Purpose: To study the demographics and estimate the prevalence of dry eye among elderly Americans.
Methods: A population-based prevalence study was performed in 2,520 residents of Salisbury, Maryland, aged 65 years and older as of September 1993. The population was derived from the Health Care Financing Administration Medicare database. After completing a standardized questionnaire pertaining to dry eye symptoms, 2,420 subjects underwent Schirmer and rose bengal tests and anatomic assessment of the meibomian glands.
Results: In this population, 14.6% (363/2,482) were symptomatic, defined as reporting one or more dry eye symptoms often or all the time; 2.2% (53/2,448) were symptomatic and had a low Schirmer test result (< or = 5 mm), and 2% (48/2,432) were symptomatic and had a high rose bengal test score (> or = 5). Furthermore, 3.5% (84/2,425) were symptomatic and had either a low Schirmer score or a high rose bengal score, and 0.7% (17/2,420) were symptomatic and had both a low Schirmer score and a high rose bengal score. No association of symptoms or signs was seen with age, sex, or race. Although anatomic features of meibomianitis were associated with the presence of symptoms (P = .01), 76% (67/88) of the individuals with these anatomic features were asymptomatic; 10.5% (260/2,480) reported that they currently use artificial tears or lubricants.

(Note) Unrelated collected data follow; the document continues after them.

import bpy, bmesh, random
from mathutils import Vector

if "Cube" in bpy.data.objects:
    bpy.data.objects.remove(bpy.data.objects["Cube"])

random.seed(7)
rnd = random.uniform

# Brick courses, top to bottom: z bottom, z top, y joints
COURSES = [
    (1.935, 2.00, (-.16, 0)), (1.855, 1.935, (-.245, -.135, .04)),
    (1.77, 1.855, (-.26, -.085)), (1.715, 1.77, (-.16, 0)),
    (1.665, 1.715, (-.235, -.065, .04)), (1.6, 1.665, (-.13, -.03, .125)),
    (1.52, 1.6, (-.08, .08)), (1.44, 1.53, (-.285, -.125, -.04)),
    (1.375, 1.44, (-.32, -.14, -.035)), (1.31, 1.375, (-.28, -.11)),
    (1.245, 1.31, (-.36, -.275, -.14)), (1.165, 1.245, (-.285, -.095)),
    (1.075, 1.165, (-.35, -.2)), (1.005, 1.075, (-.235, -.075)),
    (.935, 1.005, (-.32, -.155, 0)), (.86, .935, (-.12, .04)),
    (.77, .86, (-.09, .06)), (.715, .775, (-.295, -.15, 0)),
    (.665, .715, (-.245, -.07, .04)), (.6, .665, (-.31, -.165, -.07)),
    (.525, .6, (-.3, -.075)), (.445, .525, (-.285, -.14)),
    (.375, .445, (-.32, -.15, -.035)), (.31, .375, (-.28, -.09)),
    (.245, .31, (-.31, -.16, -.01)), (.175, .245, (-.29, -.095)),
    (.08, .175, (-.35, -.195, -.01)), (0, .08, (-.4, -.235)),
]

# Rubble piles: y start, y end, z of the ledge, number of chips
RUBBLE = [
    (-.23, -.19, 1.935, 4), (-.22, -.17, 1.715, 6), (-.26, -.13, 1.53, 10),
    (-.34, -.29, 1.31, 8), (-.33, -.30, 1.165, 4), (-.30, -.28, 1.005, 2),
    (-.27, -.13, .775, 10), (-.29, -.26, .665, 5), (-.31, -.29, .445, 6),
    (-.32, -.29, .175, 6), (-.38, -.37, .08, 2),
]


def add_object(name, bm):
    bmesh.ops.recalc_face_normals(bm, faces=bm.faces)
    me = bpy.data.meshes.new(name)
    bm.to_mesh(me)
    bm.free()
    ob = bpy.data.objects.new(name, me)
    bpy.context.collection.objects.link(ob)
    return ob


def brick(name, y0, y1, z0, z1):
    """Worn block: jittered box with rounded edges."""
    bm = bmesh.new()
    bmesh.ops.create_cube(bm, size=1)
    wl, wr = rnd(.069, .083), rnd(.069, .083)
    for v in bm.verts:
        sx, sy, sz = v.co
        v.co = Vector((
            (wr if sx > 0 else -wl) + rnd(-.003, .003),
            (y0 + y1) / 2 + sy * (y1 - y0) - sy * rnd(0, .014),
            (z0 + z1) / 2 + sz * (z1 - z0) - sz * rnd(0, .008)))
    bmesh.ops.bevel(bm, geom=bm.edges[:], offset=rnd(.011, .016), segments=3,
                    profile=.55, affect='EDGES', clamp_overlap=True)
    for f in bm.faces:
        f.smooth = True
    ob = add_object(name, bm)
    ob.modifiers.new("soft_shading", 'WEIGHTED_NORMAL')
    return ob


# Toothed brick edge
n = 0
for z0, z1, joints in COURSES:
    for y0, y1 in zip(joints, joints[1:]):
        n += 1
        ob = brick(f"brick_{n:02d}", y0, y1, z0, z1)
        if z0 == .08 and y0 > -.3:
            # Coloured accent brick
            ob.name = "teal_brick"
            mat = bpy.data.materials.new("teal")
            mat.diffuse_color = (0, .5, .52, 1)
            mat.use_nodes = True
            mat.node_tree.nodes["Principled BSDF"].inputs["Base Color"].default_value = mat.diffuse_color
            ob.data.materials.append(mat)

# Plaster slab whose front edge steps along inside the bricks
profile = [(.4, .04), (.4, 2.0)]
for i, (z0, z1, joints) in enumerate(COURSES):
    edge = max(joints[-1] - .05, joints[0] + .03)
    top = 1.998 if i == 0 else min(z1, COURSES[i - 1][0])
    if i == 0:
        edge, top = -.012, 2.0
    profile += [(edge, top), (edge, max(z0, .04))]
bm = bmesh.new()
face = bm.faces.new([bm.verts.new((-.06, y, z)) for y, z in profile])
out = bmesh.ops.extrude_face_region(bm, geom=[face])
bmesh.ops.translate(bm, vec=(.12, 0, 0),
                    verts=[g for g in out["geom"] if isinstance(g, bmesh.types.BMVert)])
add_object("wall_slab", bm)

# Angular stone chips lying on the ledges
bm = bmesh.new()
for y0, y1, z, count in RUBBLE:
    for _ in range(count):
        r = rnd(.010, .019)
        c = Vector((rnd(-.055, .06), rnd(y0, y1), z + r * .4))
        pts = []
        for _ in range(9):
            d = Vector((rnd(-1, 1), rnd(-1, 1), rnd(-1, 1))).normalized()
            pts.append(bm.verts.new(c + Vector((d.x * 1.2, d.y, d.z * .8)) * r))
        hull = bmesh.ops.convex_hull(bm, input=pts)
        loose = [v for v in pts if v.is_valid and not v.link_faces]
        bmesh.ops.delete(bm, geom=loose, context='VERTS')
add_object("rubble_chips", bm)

Conclusions: Symptoms and signs of dry eye are common among the elderly but were not associated with age, race, or sex in this population-based sample of elderly Americans. Extrapolating to the United States population aged 65 to 84 years, the study yields an estimate of 4.3 million who experience symptoms of ocular irritation often or all the time.